One of the provisions blocked by the court, Section 3, made it a crime under state law for immigrants to fail to carry “registration” papers issued by the federal government. Another, Section 5(C), made it a crime for immigrants without employment authorization documents to seek or perform work in Arizona. A third, Section 6, gave local police authority to arrest immigrants – including those with green cards – for having previously committed an offense making them removable from the country.
While the legal rationale varied for each section, the majority struck down all three provisions upon finding them to violate federal law or otherwise disrupt the framework created by Congress. (In a partially dissenting opinion, Justice Samuel Alito said that he, too, believed that Section 3 should be overturned.)
The only provision to survive Monday’s ruling was Section 2(B), which requires Arizona police to try to determine the immigration status of people they stop or arrest if “reasonable suspicion” exists that the person in custody is unlawfully present. (The provision received extensive media attention due to widespread concerns that it could invite racial profiling.)
But despite what some supporters of the law have suggested, the majority did not find this provision to be immune from legal challenge. Rather, the court found the provision so confusingly written that Arizona courts should have an opportunity to interpret it first.
And, in a tacit invitation to future litigants, the court noted that it was not foreclosing future challenges based on racial profiling or other legal claims.
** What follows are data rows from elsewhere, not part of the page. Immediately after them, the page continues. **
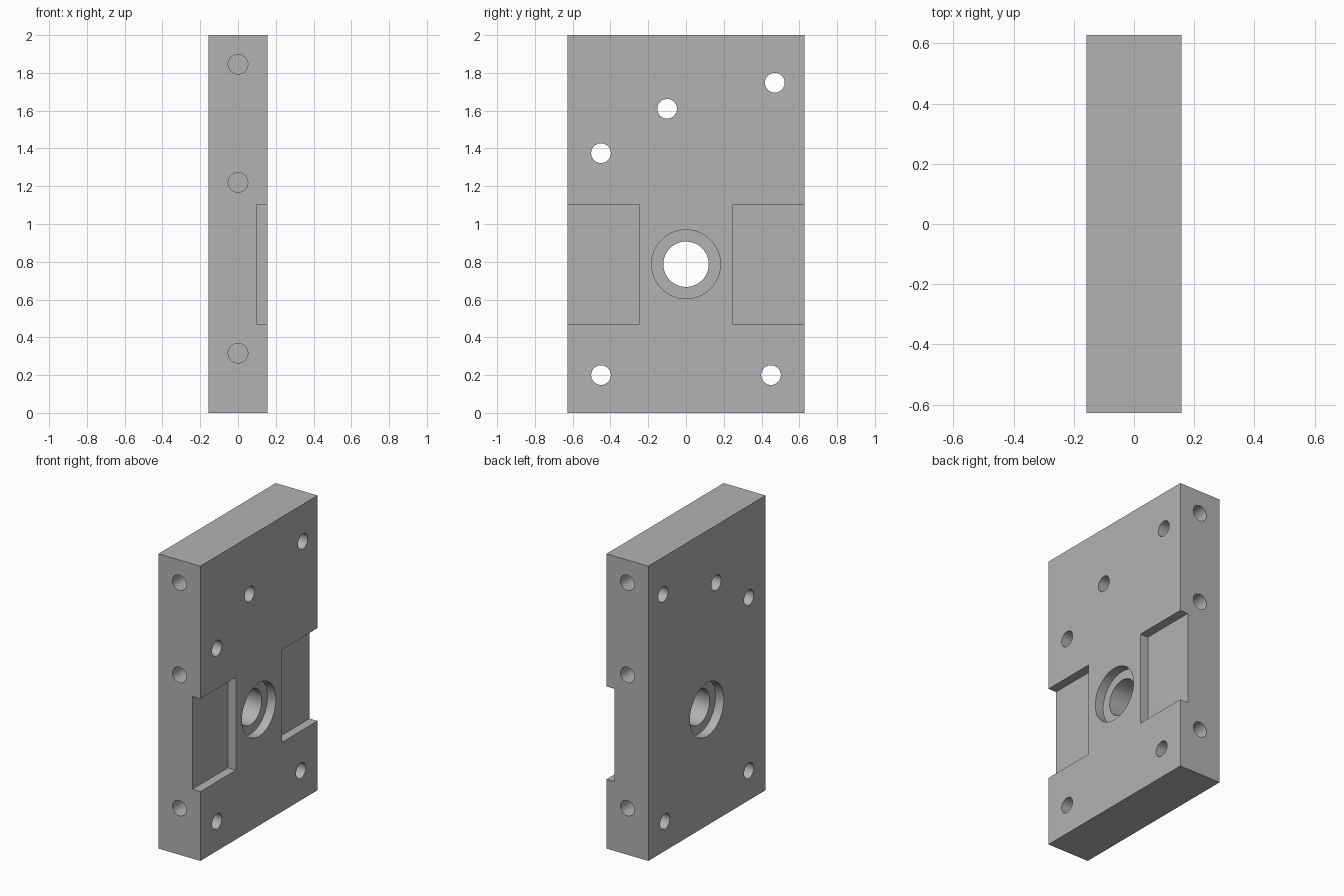
import bpy
import math

old = bpy.data.objects.get("Cube")
if old:
    bpy.data.objects.remove(old, do_unlink=True)

WIDTH, DEPTH, HEIGHT = 0.314, 1.256, 2.0
HALF_X, HALF_Y = WIDTH / 2, DEPTH / 2
HOLE_R = 0.052

steel = bpy.data.materials.new("plain grey")
steel.use_nodes = True
grey = (0.45, 0.45, 0.45, 1)
steel.diffuse_color = grey
steel.node_tree.nodes["Principled BSDF"].inputs["Base Color"].default_value = grey


def box(name, low, high):
    centre = [(a + b) / 2 for a, b in zip(low, high)]
    bpy.ops.mesh.primitive_cube_add(size=1, location=centre)
    obj = bpy.context.object
    obj.name = name
    obj.scale = [b - a for a, b in zip(low, high)]
    bpy.ops.object.transform_apply(location=True, rotation=True, scale=True)
    return obj


def rod(name, centre, radius, length, axis, sides=48):
    turn = (0, math.pi / 2, 0) if axis == "x" else (math.pi / 2, 0, 0)
    bpy.ops.mesh.primitive_cylinder_add(vertices=sides, radius=radius, depth=length,
                                        location=centre, rotation=turn)
    obj = bpy.context.object
    obj.name = name
    bpy.ops.object.transform_apply(location=True, rotation=True, scale=True)
    return obj


def cut(target, cutter):
    cutter.hide_render = True
    mod = target.modifiers.new("cut", "BOOLEAN")
    mod.operation = "DIFFERENCE"
    mod.solver = "EXACT"
    mod.object = cutter
    bpy.context.view_layer.objects.active = target
    bpy.ops.object.modifier_apply(modifier=mod.name)
    bpy.data.objects.remove(cutter, do_unlink=True)


# Solid plate
plate = box("mounting_plate", (-HALF_X, -HALF_Y, 0), (HALF_X, HALF_Y, HEIGHT))
plate.data.materials.append(steel)

# Shallow rectangular pockets, open at both long edges
for side in (-1, 1):
    ends = sorted((side * 0.247, side * (HALF_Y + 0.1)))
    cut(plate, box("pocket_cutter", (0.097, ends[0], 0.47), (HALF_X + 0.1, ends[1], 1.10)))

# Main bore with a counterbore on each broad face
BORE_Z, RECESS = 0.787, 0.063
cut(plate, rod("bore_cutter", (0, 0, BORE_Z), 0.12, 1, "x", 64))
for side in (-1, 1):
    cut(plate, rod("counterbore_cutter", (side * HALF_X, 0, BORE_Z), 0.182, 2 * RECESS, "x", 64))

# Bolt holes through the broad faces
for y, z in ((-0.45, 0.2), (0.45, 0.2), (-0.45, 1.375), (-0.1, 1.61), (0.47, 1.748)):
    cut(plate, rod("bolt_hole_cutter", (0, y, z), HOLE_R, 1, "x"))

# Blind holes in the narrow edges
EDGE_DEPTH = 0.25
for z in (0.316, 1.22, 1.846):
    for side in (-1, 1):
        cut(plate, rod("edge_hole_cutter", (0, side * HALF_Y, z), HOLE_R, 2 * EDGE_DEPTH, "y"))

# Smooth hole walls, crisp edges
bpy.ops.object.select_all(action="DESELECT")
plate.select_set(True)
bpy.context.view_layer.objects.active = plate
bpy.ops.object.shade_smooth_by_angle(angle=math.radians(30))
Thus, while the injunction against Section 2(B) was reversed in theory, Arizona will invite many additional lawsuits if it is applied in practice.
But perhaps the greatest vindication for opponents of SB 1070 was the court’s recognition of the importance of prosecutorial discretion, or the notion that law enforcement officials have inherent leeway not to enforce the law to its fullest extent.